Link Between Optimism and Resilience
Psychologists have demonstrated over and over that people who cultivate an optimistic outlook on life are much more likely to bounce back from stressful life events. This protective quality is called resilience. Cultivating optimism can increase your resilience and allow you to thrive in the face of the challenges life throws your way.
For example, consider a situation in which you unexpectedly lose your job. This is obviously a big setback that would cause anyone to be upset. A pessimist may begin a negative line of thinking: “I can’t believe I got fired.” “Everyone probably thinks I’m stupid.” “They realized what a failure I am.” “I’ll never get another job now that I have that on my resume,” and on and on. These negative thought patterns may leave you feeling stuck and unable to weather this stressful life event.
In contrast, examine the response of an optimist to the same situation. An optimist might think, “You know, I really don’t know that that job was a good fit with my skill set anyway. At least I learned how to use that new design software while I was there. It sucks that I lost the job, but maybe this is a good opportunity to go back to school and try something new.”
Simply by taking a more positive outlook during a stressful and potentially dark situation, the optimist has reframed the entire event. The optimistic person is now in a much better position to get through this negative life event and come out stronger on the other side.
How to Cultivate Optimism
Since optimism is not a hard-wired personality trait, it can be learned. Begin by re-learning your ABCs, this time as a new way of conceptualizing events. “A” stands for antecedent (or adversity). This is the stressor that is potentially causing a problem. “B” is your belief or behavior. In the example above, these are all of the negative thoughts that occur after you lose your job. Finally, “C” is the consequence. For pessimists with negative thought patterns, the consequence is often feelings of depression, anxiety, or helplessness.
To cultivate a more optimistic outlook, remember to dispute (“D”) these automatic thoughts. Take a moment to notice the automatic thoughts and dispute them. Then, evaluate (“E”) by looking for the evidence. When you challenge and evaluate your own thoughts, you will soon realize that they are often based on mistaken premises or self-judgment. Then, replace the problematic thought with a more balanced outlook.

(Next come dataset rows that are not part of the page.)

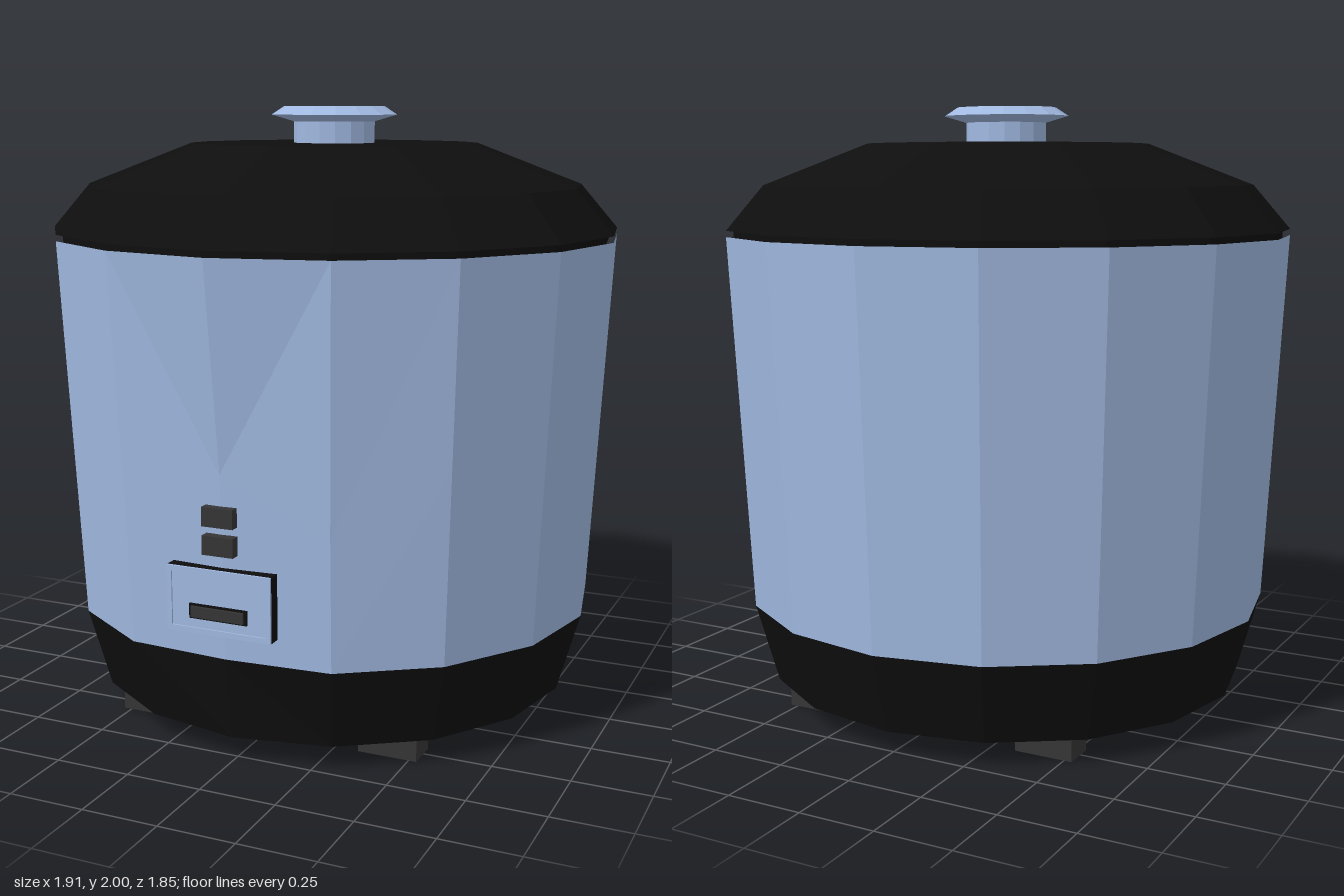
import * as THREE from 'three';

const SIDES = 16;
const DEPTH = 0.97; // the pot is slightly shallower than it is wide

const mat = (name, color) => {
  const m = new THREE.MeshStandardMaterial({ color });
  m.name = name;
  return m;
};

// Give every face its own normal
function faceted(geometry) {
  const g = geometry.toNonIndexed();
  g.computeVertexNormals();
  return g;
}

function lathe(profile, depth) {
  const g = new THREE.LatheGeometry(profile.map(([r, y]) => new THREE.Vector2(r, y)), SIDES);
  return g.scale(1, 1, depth);
}

// Move the vertices of a geometry by a rule
function reshape(g, rule) {
  const p = g.attributes.position;
  const v = new THREE.Vector3();
  for (let i = 0; i < p.count; i++) {
    v.fromBufferAttribute(p, i);
    rule(v);
    p.setXYZ(i, v.x, v.y, v.z);
  }
  return g;
}

export function createModel() {
  const model = new THREE.Group();
  model.name = 'riceCooker';
  const blue = mat('blue enamel', 0xa0b8e0);
  const black = mat('black plastic', 0x0e0e0e);
  const grey = mat('dark grey rubber', 0x353535);

  const add = (name, geometry, material, parent = model) => {
    const mesh = new THREE.Mesh(faceted(geometry), material);
    mesh.name = name;
    parent.add(mesh);
    return mesh;
  };
  // Box given by its limits
  const box = (name, x0, x1, y0, y1, z0, z1, material, parent) =>
    add(name, new THREE.BoxGeometry(x1 - x0, y1 - y0, z1 - z0)
      .translate((x0 + x1) / 2, (y0 + y1) / 2, (z0 + z1) / 2), material, parent);

  // Body: one half with a pressed-in control panel, mirrored to the other side
  const half = new THREE.CylinderGeometry(0.955, 0.89, 1.235, SIDES / 2, 2, true, 0, Math.PI);
  half.scale(1, 1, DEPTH).translate(0, 0.9625, 0);
  reshape(half, (v) => {
    if (v.z < 0.6) return;
    const middle = Math.abs(v.y - 0.9625) < 0.01;
    if (v.x < 0.01) {
      if (middle) v.set(0, 0.93, 0.845);
      else if (v.y < 0.5) v.z = 0.82;
    } else if (middle && v.x < 0.4) {
      v.set(0.345, 0.76, 0.815);
    }
  });
  add('bodyLeft', half, blue);
  add('bodyRight', half, blue).scale.x = -1;

  // Base, its front pulled in under the control panel
  const base = lathe([[0, 0.08], [0.815, 0.08], [0.89, 0.345], [0, 0.345]], DEPTH);
  reshape(base, (v) => {
    if (Math.abs(v.x) < 0.01 && v.z > 0.84) v.z = 0.822;
  });
  add('base', base, black);

  // Lid
  add('lid', lathe([
    [0, 1.57], [0.93, 1.57], [0.93, 1.6], [0.955, 1.6],
    [0.83, 1.745], [0.48, 1.88], [0, 1.88],
  ], DEPTH), black);

  // Knob
  add('lidKnob', lathe([
    [0.137, 1.87], [0.137, 1.95], [0.213, 1.972], [0.17, 2], [0, 2],
  ], 0.89), blue);

  // Feet
  for (const sx of [-1, 1]) {
    for (const sz of [-1, 1]) {
      const x = sx * 0.428, z = sz * 0.512;
      box('foot', x - 0.098, x + 0.098, 0, 0.09, z - 0.053, z + 0.053, grey);
    }
  }

  // Controls
  const controls = new THREE.Group();
  controls.name = 'controls';
  model.add(controls);
  for (const y of [0.685, 0.773]) {
    box('indicator', -0.052, 0.052, y, y + 0.06, 0.835, 0.867, grey, controls);
  }
  box('switchBacking', -0.175, 0.175, 0.435, 0.64, 0.82, 0.86, black, controls);
  box('switchPanel', -0.158, 0.158, 0.452, 0.623, 0.859, 0.863, blue, controls);

  // Raised frame around the switch
  const rect = (shape, x, y0, y1) =>
    shape.moveTo(-x, y0).lineTo(x, y0).lineTo(x, y1).lineTo(-x, y1).closePath();
  const frame = new THREE.Shape();
  rect(frame, 0.175, 0.435, 0.64);
  const hole = new THREE.Path();
  rect(hole, 0.158, 0.452, 0.623);
  frame.holes.push(hole);
  add('switchFrame', new THREE.ExtrudeGeometry(frame, { depth: 0.008, bevelEnabled: false })
    .translate(0, 0, 0.86), blue, controls);

  box('switchLeverRim', -0.097, 0.097, 0.482, 0.528, 0.86, 0.87, black, controls);
  box('switchLever', -0.088, 0.088, 0.488, 0.522, 0.865, 0.878, grey, controls);

  return model;
}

If you’re facing a time of adversity, take the time to recognize your problematic thought patterns and cultivate a more optimistic outlook. Consider doing the following:
Be realistic. Accurately assess your own strengths and weaknesses to determine how they may contribute to the problem.
Self-care. Take time to relax your mind and body. Exercise, take a bath, or enjoy a good meal.
Acknowledge stress. Pushing stress away is counterproductive, as this approach often makes the stressful event seem even worse. Repeat a mantra, such as “Accept what you cannot change,” “This too shall pass,” or simply, “Breathe,” to center yourself.
Find social support. Surround yourself with fellow optimists who make you feel supported. Don’t be afraid to lean on your friends when you need help.
Meditate. Meditation is a great way to center your mind, clear your head of negative thoughts, and experience deep relaxation.
An optimistic attitude won’t come overnight. However, making small changes in your thinking pattern or way of approaching stressful situations will pay off over time. Invest in yourself to increase your resilience and learn how to thrive.